Should Efforts to Improve Hand-Washing Include Posting Names?

We’ve all heard about efforts by hospitals to reduce infection rates by having employees wash their hands more often. But what are the best tactics for achieving that goal?

A recent article by Health Leaders Media describes the techniques used at Barnes-Jewish St. Peters Hospital (BJSPH) in St. Peters, MO. They succeeded in getting more people to wash their hands regularly. But I have mixed feelings about how they did it.

Basically, they used a carrot-and-stick approach: They praised people who had good hygiene and criticized those who didn’t – privately at first, then publicly.

The first efforts involved handing out “You’ve been spotted” cards.

For positive reinforcement, some of the cards were flagged for incidents where the receiver has been spotted using good hand-hygiene practices. These cards includes a $2 coupon good in the hospital cafeteria or gift shop—enough for a cup of coffee or candy bar, or they can be saved up to buy lunch. Funding for these coupons came from the infection prevention budget.

And then there are the other cards, which read, "We are putting you on the spot for not using hand hygiene."

The reason the cards look nearly identical is to prevent any sort of embarrassing scene for the people involved. It's impossible to tell from a few feet away whether you've received a positive card or negative.

This approach worked, but not as well as officials hoped. So they took it a step further by posting names of all spotted employees – the good and the bad.

To temper the negative reinforcement of posting names—which helped improve compliance as well—BJSPH added an additional, and very public, way of rewarding those who were spotted using proper hand-hygiene processes.

"Any [month] we meet or exceed our goal, we will take the names of everyone who was recognized as doing a good job, put their names into a drawing, and have a 'hand hygiene hero' drawn in the cafeteria," says Kathleen Dougherty, RN, MSN, manager of professional practice and leadership development at BJSPH.
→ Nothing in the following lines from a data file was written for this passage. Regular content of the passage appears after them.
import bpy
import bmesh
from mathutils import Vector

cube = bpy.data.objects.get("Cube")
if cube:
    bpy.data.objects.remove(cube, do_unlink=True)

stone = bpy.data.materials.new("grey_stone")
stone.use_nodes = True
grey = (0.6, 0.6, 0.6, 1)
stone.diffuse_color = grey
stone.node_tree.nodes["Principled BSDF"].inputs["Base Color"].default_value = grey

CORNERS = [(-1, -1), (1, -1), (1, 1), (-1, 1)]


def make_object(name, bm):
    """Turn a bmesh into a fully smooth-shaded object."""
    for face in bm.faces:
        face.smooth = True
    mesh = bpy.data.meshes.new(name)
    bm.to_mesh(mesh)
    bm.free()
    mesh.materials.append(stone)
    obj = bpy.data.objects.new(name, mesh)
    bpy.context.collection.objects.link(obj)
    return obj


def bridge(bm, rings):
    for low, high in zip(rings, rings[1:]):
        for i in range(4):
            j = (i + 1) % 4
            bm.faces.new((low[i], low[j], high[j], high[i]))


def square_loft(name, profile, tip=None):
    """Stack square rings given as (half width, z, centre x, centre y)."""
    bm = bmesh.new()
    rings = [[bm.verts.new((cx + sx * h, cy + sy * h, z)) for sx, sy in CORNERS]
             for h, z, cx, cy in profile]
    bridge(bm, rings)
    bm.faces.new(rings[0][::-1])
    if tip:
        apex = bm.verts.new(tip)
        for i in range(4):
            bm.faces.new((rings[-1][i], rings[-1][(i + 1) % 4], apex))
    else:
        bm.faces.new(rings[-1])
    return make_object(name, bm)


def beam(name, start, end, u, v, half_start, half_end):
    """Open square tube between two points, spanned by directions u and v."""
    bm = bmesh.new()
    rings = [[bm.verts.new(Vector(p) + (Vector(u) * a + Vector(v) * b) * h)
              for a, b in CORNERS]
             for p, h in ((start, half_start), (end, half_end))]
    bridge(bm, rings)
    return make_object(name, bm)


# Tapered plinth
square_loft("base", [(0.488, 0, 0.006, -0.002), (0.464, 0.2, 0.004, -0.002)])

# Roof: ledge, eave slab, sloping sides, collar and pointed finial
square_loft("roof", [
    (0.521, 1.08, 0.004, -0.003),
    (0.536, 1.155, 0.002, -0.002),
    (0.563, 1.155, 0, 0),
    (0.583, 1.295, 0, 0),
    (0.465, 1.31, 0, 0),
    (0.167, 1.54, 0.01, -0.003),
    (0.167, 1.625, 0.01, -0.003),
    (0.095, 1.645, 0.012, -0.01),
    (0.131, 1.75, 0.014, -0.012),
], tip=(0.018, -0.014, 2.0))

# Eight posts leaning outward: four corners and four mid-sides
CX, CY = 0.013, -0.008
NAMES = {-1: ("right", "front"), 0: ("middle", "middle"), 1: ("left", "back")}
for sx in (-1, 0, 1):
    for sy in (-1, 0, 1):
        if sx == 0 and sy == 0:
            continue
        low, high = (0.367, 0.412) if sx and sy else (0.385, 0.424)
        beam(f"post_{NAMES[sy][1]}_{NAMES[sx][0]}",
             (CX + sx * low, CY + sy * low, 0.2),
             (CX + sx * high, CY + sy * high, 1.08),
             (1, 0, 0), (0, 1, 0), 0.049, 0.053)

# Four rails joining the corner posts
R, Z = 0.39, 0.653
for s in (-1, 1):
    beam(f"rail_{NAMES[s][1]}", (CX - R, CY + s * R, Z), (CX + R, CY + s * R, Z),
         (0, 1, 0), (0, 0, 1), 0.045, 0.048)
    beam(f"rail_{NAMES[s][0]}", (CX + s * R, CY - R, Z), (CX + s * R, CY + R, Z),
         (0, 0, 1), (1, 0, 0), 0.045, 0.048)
The cafeteria is shared by staff and guests alike, so the congratulatory ceremony—including Bonnie Tyler's 1980s hit "Holding Out for a Hero" playing loud and clear—can be witnessed not only by staff, but also the people using the hospital and their visitors. There's a gift involved for the winner of the drawing as well (a $25 gift certificate) and, in months where the goal is exceeded, multiple names are drawn.

Winners' pictures are taken and posted throughout the building—even built into screen savers on hospital computers.

One could argue that we’re talking about changing behavior rather than improving a process, but I can’t accept that. Yes, we are talking about changing behavior, but hand-washing is also a step in hospital processes.

Is BJSPH using a lean approach? I wonder, because they are using after-the-fact feedback to achieve change rather than seeking to ensure that hand-washing occurs in the first place. Does this approach show respect for people? Are there other, better ways of making hand-washing an integral part of processes?

I’ve never been involved in process improvement in a hospital, so I can’t say. If any of you have thoughts on this, please add your comments below.


Mark Welch said...

I'm a Lean Facilitator in a hospital and was once a Human Resources Manager, so I have some thoughts...

This is an interesting approach. I applaud their active management of hand hygiene, which would be considered Lean, but in my humble opinion, the public noting of those who had failed at compliance falls short of the "Respect for People" aspect. It's a blame and shame approach. Yes, these people may have failed, at times, with their hand hygiene, but a good Lean manager would be asking, "What were the circumstances that led to the failed compliance? What were the barriers? How can we remove them?" I hope they are doing this.

Also, the old axiom of "Praise in public, criticize in private" should be held to. Public humiliation in a workplace will lead to fear, which causes people to hide problems rather than surface them, which is what Lean seeks to do.

Brian Buck said...

I am a Lean Faciltator at a hospital as well. From a Lean perspective, I think it should always be about the process and not the person. However, I frequently get data requests to be broken down by provider instead of min, avg, median, and max time for diagnosis or procedure.

The reason I am given why they want to single out the best and the worst is because Doctors are competitive. Mangement has used data publically to show which providers are not as fast/compliant, etc in order to motivate those falling behind the norm.

This appears to be a long-standing cultural issue. In private, it may be worth seeing who is the fastest and replicate how they do the work (provided they are doing everything without cutting corners), but I think the carrot and stick appraoch is more harmful in the long run.

Tim McMahon said...

I agree with the others on this issue. Positive feedback is much more effective than negative feedback. But this is not a cultural issue to wash hands. Hand washing in this case is more a process issue. How do they go about enusring employees wash hands? What is available to empployees for supplies? If they can notice that another employee did not wash their hands why not support them by encouraging them to do so. Why do they need so many referees to in the game. Get people to play the game to win.

Jason Yip said...

Why don't employees wash their hands?